The Mitsukoshi Theater played a significant role in the revival of kabuki after the damage inflicted to the major Tokyo kabuki theaters during WWII. "Ever since its rebuilding after the 1923 earthquake [Great Kantō Earthquake], Mitsukoshi had had an auditorium which it rented out for meetings and performances.

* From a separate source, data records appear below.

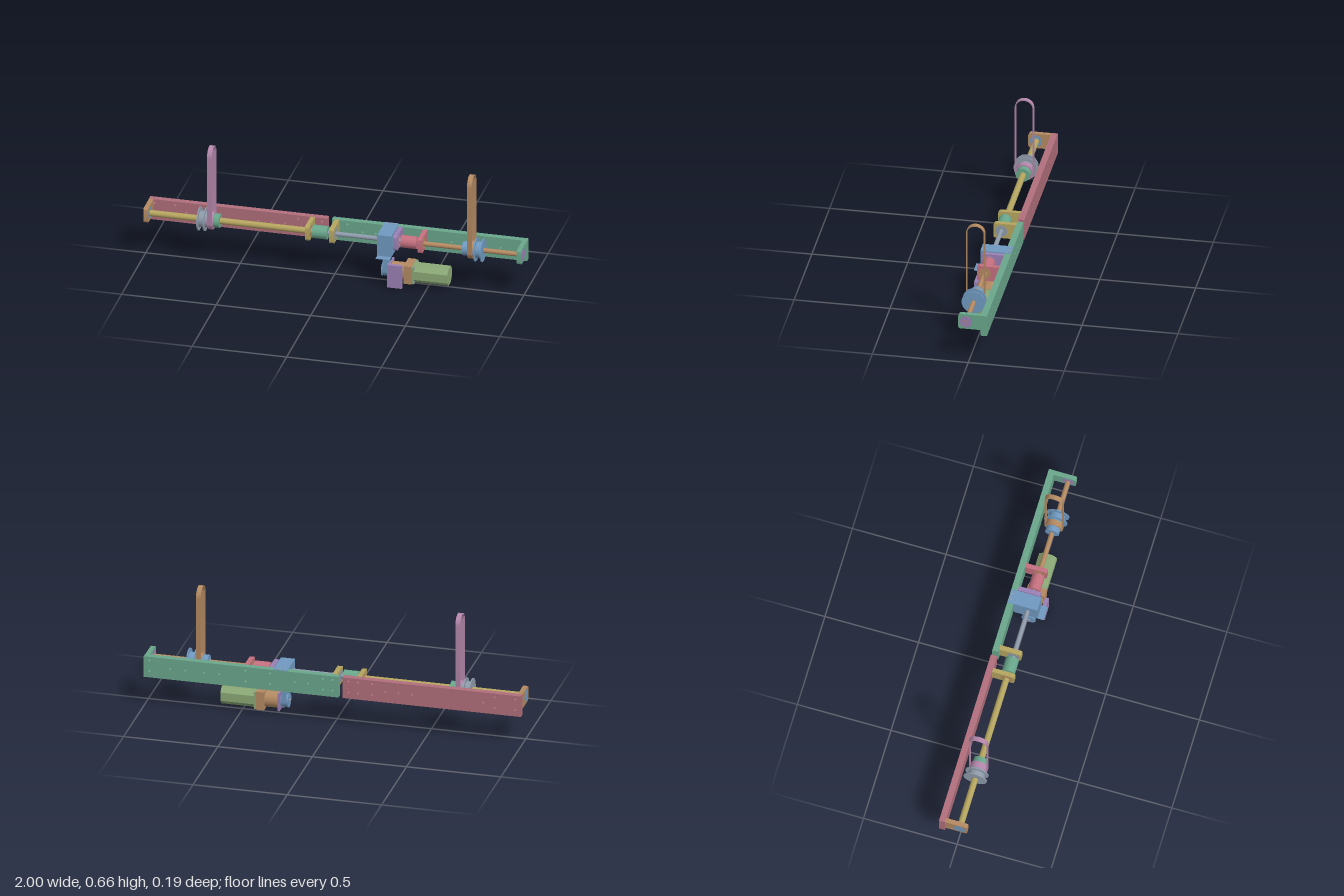
import * as THREE from 'three';
import { toCreasedNormals } from 'three/addons/utils/BufferGeometryUtils.js';

const mat = (name, color) => Object.assign(new THREE.MeshStandardMaterial({ color }), { name });
const M = {
  rose: mat('rose', 0xb06f7c), green: mat('green', 0x6aa78c), brown: mat('brown', 0xb48a62),
  yellow: mat('yellow', 0xb5a560), olive: mat('olive', 0x8ba876), purple: mat('purple', 0x9a80b5),
  blue: mat('blue', 0x7099c0), mauve: mat('mauve', 0xb487ab), grey: mat('grey', 0x8f9bab),
  pink: mat('pink', 0xc4707f),
};
const AY = 0.238, AZ = 0.012;   // drive axis
const MY = 0.071, MZ = 0.012;   // motor axis

export function createModel() {
  const root = new THREE.Group();
  root.name = 'beltDrive';

  const add = (name, geo, m, parent = root) => {
    const mesh = new THREE.Mesh(geo, m);
    mesh.name = name;
    parent.add(mesh);
    return mesh;
  };
  const box = (name, m, x0, x1, y0, y1, z0, z1) => {
    const g = new THREE.BoxGeometry(x1 - x0, y1 - y0, z1 - z0);
    g.translate((x0 + x1) / 2, (y0 + y1) / 2, (z0 + z1) / 2);
    return add(name, g, m);
  };
  // Cylinder lying along x
  const rod = (name, m, x0, x1, r, y = AY, z = AZ, seg = 32) => {
    const g = new THREE.CylinderGeometry(r, r, x1 - x0, seg).rotateZ(-Math.PI / 2);
    return add(name, g.translate((x0 + x1) / 2, y, z), m);
  };
  // Side profile (z, y) extruded along x
  const profile = (name, m, shape, x0, x1) => {
    let g = new THREE.ExtrudeGeometry(shape, { depth: x1 - x0, bevelEnabled: false, curveSegments: 24 });
    g = toCreasedNormals(g.rotateY(-Math.PI / 2).translate(x1, 0, 0), 0.6);
    return add(name, g, m);
  };
  const circle = (x, y, r) => new THREE.Path().absarc(x, y, r, 0, Math.PI * 2, true);

  // Long mounting beams with bolt holes
  const beam = (name, m, x0, x1, holes) => {
    const s = new THREE.Shape();
    s.moveTo(x0, 0.165).lineTo(x1, 0.165).lineTo(x1, 0.28).lineTo(x0, 0.28).closePath();
    for (const [x, y] of holes) s.holes.push(circle(x, y, 0.006));
    const g = new THREE.ExtrudeGeometry(s, { depth: 0.033, bevelEnabled: false, curveSegments: 6 });
    add(name, toCreasedNormals(g.translate(0, 0, -0.097), 0.9), m);
  };
  const pairs = (...xs) => xs.flatMap(x => [[x, 0.26], [x, 0.2]]);
  const row = (y, ...xs) => xs.map(x => [x, y]);
  beam('rightBeam', M.rose, -1, -0.055,
    [...pairs(-0.97, -0.86, -0.21, -0.135, -0.085), ...row(0.225, -0.8, -0.42, -0.35, -0.28)]);
  beam('leftBeam', M.green, -0.032, 1,
    [...pairs(0.97, 0.46, 0.33, 0.05, 0.0), ...row(0.225, 0.86, 0.78, 0.68, 0.6, 0.2, 0.13)]);

  // Bearing brackets with rounded front corners
  const bracket = (name, m, bearing, x0, x1) => {
    const s = new THREE.Shape(), r = 0.014, f = 0.053, b = -0.066, lo = 0.197, hi = 0.28;
    s.moveTo(b, lo).lineTo(f - r, lo).absarc(f - r, lo + r, r, -Math.PI / 2, 0, false);
    s.lineTo(f, hi - r).absarc(f - r, hi - r, r, 0, Math.PI / 2, false);
    s.lineTo(b, hi).closePath();
    s.holes.push(circle(AZ, AY, 0.031));
    profile(name, m, s, x0, x1);
    rod(name + 'Bearing', bearing, x0 - 0.001, x1 + 0.001, 0.032);
  };
  bracket('rightEndBracket', M.brown, M.blue, -1 + 0.001, -0.975);
  bracket('rightInnerBracket', M.yellow, M.brown, -0.145, -0.122);
  bracket('centreBracket', M.yellow, M.grey, -0.018, 0.008);
  bracket('couplingBracket', M.purple, M.mauve, 0.32, 0.343);
  bracket('leftInnerBracket', M.pink, M.brown, 0.45, 0.474);
  bracket('leftEndBracket', M.green, M.purple, 0.975, 0.999);

  // Shafts and couplings
  rod('rightShaft', M.yellow, -0.997, -0.1, 0.0165);
  rod('centreShaft', M.grey, -0.05, 0.36, 0.012);
  rod('leftShaft', M.brown, 0.42, 1, 0.0125);
  rod('centreCoupling', M.green, -0.112, -0.033, 0.035);
  rod('driveCoupling', M.pink, 0.357, 0.44, 0.033);

  // Belt pulleys with flanges, hub and clamp collar
  rod('rightPulleyHub', M.grey, -0.715, -0.665, 0.043);
  for (const x of [-0.715, -0.682]) rod('rightPulleyFlange', M.grey, x, x + 0.006, 0.062);
  rod('rightBeltPulley', M.mauve, -0.666, -0.632, 0.044);
  rod('rightCollar', M.green, -0.632, -0.602, 0.037);
  rod('leftPulleyHub', M.blue, 0.735, 0.79, 0.043);
  for (const x of [0.748, 0.784]) rod('leftPulleyFlange', M.blue, x, x + 0.006, 0.062);
  rod('leftBeltPulley', M.brown, 0.712, 0.742, 0.044);
  rod('leftCollar', M.blue, 0.682, 0.712, 0.037);

  // Closed belts: stadium outline with a thin wall
  const stadium = (C, r, y0, y1) => {
    const s = new C();
    s.absarc(AZ, y1, r, 0, Math.PI, false);
    s.absarc(AZ, y0, r, Math.PI, Math.PI * 2, false);
    s.closePath();
    return s;
  };
  const belt = (name, m, r, t, y0, y1, x0, x1) => {
    const s = stadium(THREE.Shape, r, y0, y1);
    s.holes.push(stadium(THREE.Path, r - t, y0, y1));
    profile(name, m, s, x0, x1);
  };
  belt('rightBelt', M.mauve, 0.049, 0.005, AY, 0.609, -0.661, -0.636);
  belt('leftBelt', M.brown, 0.049, 0.005, AY, 0.609, 0.714, 0.739);
  belt('motorBelt', M.blue, 0.035, 0.004, MY, AY, 0.264, 0.289);

  // Drive housing with top and bottom flanges
  box('driveHousing', M.blue, 0.24, 0.315, 0.165, 0.281, -0.06, 0.064);
  box('housingTopFlange', M.blue, 0.24, 0.315, 0.278, 0.283, -0.095, 0.064);
  box('housingFrontFlange', M.blue, 0.24, 0.315, 0.163, 0.166, 0.06, 0.098);
  for (const x of [0.262, 0.293]) {
    const g = new THREE.CylinderGeometry(0.006, 0.006, 0.003, 12);
    add('housingScrew', g.translate(x, 0.284, -0.083), M.grey);
  }

  // Motor pulley, mounting plate and gearbox
  rod('motorPulley', M.blue, 0.258, 0.296, 0.031, MY, MZ);
  rod('motorPulleyFlange', M.blue, 0.256, 0.26, 0.038, MY, MZ);
  rod('motorPulleyFlange', M.blue, 0.291, 0.295, 0.038, MY, MZ);
  rod('motorShaft', M.grey, 0.25, 0.31, 0.01, MY, MZ, 16);
  box('motorFrontPlate', M.purple, 0.298, 0.375, 0.002, 0.129, 0.066, 0.086);
  box('motorSidePlate', M.purple, 0.298, 0.308, 0.022, 0.12, -0.03, 0.067);
  for (const y of [0.038, 0.104]) {
    rod('plateScrew', M.grey, 0.296, 0.377, 0.004, y, 0.077, 10);
  }
  rod('gearboxBody', M.brown, 0.308, 0.385, 0.045, MY, MZ);
  box('gearboxFlange', M.brown, 0.378, 0.421, 0.021, 0.121, -0.038, 0.062);

  // Motor: square flange with screws and a chamfered body
  box('motorFlange', M.olive, 0.421, 0.432, 0.023, 0.119, -0.036, 0.06);
  for (const dy of [-0.039, 0.039]) for (const dz of [-0.039, 0.039]) {
    rod('motorScrew', M.grey, 0.43, 0.436, 0.006, MY + dy, MZ + dz, 12);
  }
  const h = 0.047, c = 0.023, body = new THREE.Shape();
  [[h, c], [c, h], [-c, h], [-h, c], [-h, -c], [-c, -h], [c, -h], [h, -c]].forEach(([z, y], i) => {
    body[i ? 'lineTo' : 'moveTo'](MZ + z, MY + y);
  });
  body.closePath();
  profile('motorBody', M.olive, body, 0.432, 0.61);

  return root;
}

The name was changed from Mitsukoshi Hall to Mitsukoshi Theater in 1947, at which time it became a full-fledged, full-time theater.  In addition to providing another place for Kabuki, a somewhat more sumptuous and elegant one than the Tōkegi [the only major Kabuki theater to survive the WWII bombing], the Mitsukoshi Theater was very important in passing Kabuki on from an aging generation to an emerging one."

The theater was last used for kabuki in 1951, the year the Kabuki-za opened.

The Actors in the Print

For background on the actors see their respective entries in the article The Kabuki Actor on this site.

Print Details

 IHL Catalog #1382
 Title Nakamura Moshio IV and Sawamura Tosshō IV in Onna Goroshi Abura no Jigoku at the Mitsukoshi Theater
 Series Mitsukoshi Kabuki Hanga 三越歌舞伎版画 [untitled series of prints for the Mitsukoshi Theater 1948 and 1949 kabuki seasons]
 Sasajima Kihei (1906-1993)
 not signed
笹 (artist's "sasa" seal)
 Publication Date
 likely Mitsukoshi Gekijō or the artist
 Carver self-carved
 Impression excellent
 Colors excellent
 Condition good - minor handling/printing creases, mild toning, irregular margin right corer
 Genre sosaku hangakabuki-ga
 H x W Paper 7 3/16 x 9 3/8 in. (18.3 x 23.8 cm)
 H x W Image 5 7/8 x 7 3/4 in. (14.9 x 19.79 cm)
 Collections This Print 

 Reference Literature